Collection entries
:::::
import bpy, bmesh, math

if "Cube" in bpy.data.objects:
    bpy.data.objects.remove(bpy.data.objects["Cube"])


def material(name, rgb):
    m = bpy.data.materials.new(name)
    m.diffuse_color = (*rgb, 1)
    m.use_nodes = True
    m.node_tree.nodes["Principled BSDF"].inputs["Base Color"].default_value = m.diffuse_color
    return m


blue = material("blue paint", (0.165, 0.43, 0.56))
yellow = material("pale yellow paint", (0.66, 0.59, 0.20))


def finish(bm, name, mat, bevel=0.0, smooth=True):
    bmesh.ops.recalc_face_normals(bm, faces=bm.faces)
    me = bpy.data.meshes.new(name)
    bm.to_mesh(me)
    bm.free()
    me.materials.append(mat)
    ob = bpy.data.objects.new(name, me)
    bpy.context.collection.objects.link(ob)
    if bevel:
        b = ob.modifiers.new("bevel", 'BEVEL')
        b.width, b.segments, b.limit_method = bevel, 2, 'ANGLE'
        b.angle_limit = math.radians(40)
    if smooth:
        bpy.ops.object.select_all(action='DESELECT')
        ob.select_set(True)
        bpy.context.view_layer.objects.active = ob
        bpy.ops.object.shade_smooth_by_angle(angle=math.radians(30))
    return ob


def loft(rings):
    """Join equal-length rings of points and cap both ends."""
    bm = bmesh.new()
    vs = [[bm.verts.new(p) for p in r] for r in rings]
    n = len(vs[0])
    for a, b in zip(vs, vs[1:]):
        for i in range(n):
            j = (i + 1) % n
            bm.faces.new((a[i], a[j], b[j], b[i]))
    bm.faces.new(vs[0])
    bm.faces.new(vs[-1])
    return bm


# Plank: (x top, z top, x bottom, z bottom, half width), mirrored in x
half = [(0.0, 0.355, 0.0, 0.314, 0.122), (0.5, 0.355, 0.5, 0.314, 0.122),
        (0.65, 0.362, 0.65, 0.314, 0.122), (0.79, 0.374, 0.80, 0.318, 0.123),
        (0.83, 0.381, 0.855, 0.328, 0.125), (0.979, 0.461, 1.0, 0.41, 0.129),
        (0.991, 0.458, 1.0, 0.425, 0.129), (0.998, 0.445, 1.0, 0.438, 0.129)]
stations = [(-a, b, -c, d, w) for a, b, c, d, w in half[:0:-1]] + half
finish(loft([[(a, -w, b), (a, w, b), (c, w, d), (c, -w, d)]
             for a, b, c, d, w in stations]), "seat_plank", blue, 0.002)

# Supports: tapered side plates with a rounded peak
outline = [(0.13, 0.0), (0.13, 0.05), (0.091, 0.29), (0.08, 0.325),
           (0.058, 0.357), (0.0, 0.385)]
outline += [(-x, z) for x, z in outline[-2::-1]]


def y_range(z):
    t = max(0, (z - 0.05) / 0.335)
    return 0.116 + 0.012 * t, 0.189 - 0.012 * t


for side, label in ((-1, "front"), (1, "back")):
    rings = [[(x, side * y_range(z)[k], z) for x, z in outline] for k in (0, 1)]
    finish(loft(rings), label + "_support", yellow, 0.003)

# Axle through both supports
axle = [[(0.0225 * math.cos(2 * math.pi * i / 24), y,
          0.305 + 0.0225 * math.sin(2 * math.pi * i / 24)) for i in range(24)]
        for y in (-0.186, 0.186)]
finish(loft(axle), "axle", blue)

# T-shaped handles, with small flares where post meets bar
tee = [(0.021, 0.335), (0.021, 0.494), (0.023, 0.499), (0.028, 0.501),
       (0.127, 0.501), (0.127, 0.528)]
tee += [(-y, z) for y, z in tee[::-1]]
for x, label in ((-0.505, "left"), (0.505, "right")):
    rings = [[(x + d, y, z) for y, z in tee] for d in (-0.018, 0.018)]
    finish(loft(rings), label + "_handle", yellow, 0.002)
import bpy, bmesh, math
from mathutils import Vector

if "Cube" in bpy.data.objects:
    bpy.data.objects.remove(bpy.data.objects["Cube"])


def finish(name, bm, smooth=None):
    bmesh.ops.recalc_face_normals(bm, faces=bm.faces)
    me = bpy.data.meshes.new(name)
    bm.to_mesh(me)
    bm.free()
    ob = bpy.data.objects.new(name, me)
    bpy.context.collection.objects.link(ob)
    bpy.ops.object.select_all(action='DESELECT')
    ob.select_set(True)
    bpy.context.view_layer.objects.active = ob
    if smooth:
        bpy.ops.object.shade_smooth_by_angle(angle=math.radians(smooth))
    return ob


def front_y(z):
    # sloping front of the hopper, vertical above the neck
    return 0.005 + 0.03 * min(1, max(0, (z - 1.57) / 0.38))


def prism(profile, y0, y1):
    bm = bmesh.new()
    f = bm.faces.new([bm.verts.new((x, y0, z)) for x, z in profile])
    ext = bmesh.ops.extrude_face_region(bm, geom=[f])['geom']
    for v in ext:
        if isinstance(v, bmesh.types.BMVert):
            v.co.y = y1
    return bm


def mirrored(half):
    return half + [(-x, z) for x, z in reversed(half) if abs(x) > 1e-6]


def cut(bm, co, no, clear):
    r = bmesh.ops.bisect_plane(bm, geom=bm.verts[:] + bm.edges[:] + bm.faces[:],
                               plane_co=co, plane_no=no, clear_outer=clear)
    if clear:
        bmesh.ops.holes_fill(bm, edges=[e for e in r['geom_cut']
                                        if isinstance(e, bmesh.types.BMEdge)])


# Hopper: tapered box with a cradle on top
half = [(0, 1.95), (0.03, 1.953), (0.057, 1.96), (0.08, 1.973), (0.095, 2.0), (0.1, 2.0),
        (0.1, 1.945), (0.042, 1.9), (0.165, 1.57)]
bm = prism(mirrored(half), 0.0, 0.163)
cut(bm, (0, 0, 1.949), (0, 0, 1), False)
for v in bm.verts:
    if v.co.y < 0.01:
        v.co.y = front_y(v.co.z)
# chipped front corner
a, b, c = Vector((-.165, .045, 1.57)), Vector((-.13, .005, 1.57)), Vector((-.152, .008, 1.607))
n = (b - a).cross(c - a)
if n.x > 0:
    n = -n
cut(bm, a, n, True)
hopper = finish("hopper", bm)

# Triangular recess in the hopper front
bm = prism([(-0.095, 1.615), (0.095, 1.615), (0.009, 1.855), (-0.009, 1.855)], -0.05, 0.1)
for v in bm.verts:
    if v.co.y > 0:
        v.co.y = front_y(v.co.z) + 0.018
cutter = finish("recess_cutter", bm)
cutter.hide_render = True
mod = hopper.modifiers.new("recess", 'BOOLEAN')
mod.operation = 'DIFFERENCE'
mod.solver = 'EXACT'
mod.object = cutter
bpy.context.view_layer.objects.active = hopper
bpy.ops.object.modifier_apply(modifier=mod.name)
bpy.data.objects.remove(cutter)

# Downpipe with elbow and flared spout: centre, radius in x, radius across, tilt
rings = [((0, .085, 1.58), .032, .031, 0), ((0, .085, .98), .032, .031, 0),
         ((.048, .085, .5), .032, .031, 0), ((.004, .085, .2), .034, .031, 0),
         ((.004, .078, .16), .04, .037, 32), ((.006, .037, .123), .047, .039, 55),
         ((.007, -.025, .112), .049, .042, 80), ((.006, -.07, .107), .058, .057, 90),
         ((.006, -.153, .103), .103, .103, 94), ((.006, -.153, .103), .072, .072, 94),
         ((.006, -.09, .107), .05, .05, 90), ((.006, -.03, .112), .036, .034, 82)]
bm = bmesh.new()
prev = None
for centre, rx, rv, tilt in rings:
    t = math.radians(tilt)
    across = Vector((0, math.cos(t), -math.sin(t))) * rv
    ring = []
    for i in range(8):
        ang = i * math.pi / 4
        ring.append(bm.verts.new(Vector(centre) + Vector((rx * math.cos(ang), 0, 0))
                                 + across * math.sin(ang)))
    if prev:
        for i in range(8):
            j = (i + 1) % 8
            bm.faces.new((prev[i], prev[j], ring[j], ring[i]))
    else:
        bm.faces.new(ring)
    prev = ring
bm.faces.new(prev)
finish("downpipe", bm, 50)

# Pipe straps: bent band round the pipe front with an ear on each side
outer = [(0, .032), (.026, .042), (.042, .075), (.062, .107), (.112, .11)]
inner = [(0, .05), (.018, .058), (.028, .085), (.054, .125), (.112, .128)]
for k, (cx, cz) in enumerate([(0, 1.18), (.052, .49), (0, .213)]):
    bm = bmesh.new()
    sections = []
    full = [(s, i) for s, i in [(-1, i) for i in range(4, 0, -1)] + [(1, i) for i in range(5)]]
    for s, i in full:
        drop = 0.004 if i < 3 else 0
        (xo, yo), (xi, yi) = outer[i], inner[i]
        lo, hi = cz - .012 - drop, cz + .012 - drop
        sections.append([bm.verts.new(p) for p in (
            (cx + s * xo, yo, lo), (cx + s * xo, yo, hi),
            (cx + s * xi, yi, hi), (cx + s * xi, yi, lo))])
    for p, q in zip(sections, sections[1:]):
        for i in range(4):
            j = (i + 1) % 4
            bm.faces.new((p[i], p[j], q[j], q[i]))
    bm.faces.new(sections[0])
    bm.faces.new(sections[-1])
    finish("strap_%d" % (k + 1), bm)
:::::
• About this task: Scan the records above for the word "name". Show each line in which it appears.

• Answer space:
def material(name, rgb):
    m = bpy.data.materials.new(name)
def finish(bm, name, mat, bevel=0.0, smooth=True):
    me = bpy.data.meshes.new(name)
    ob = bpy.data.objects.new(name, me)
def finish(name, bm, smooth=None):
    me = bpy.data.meshes.new(name)
    ob = bpy.data.objects.new(name, me)
bpy.ops.object.modifier_apply(modifier=mod.name)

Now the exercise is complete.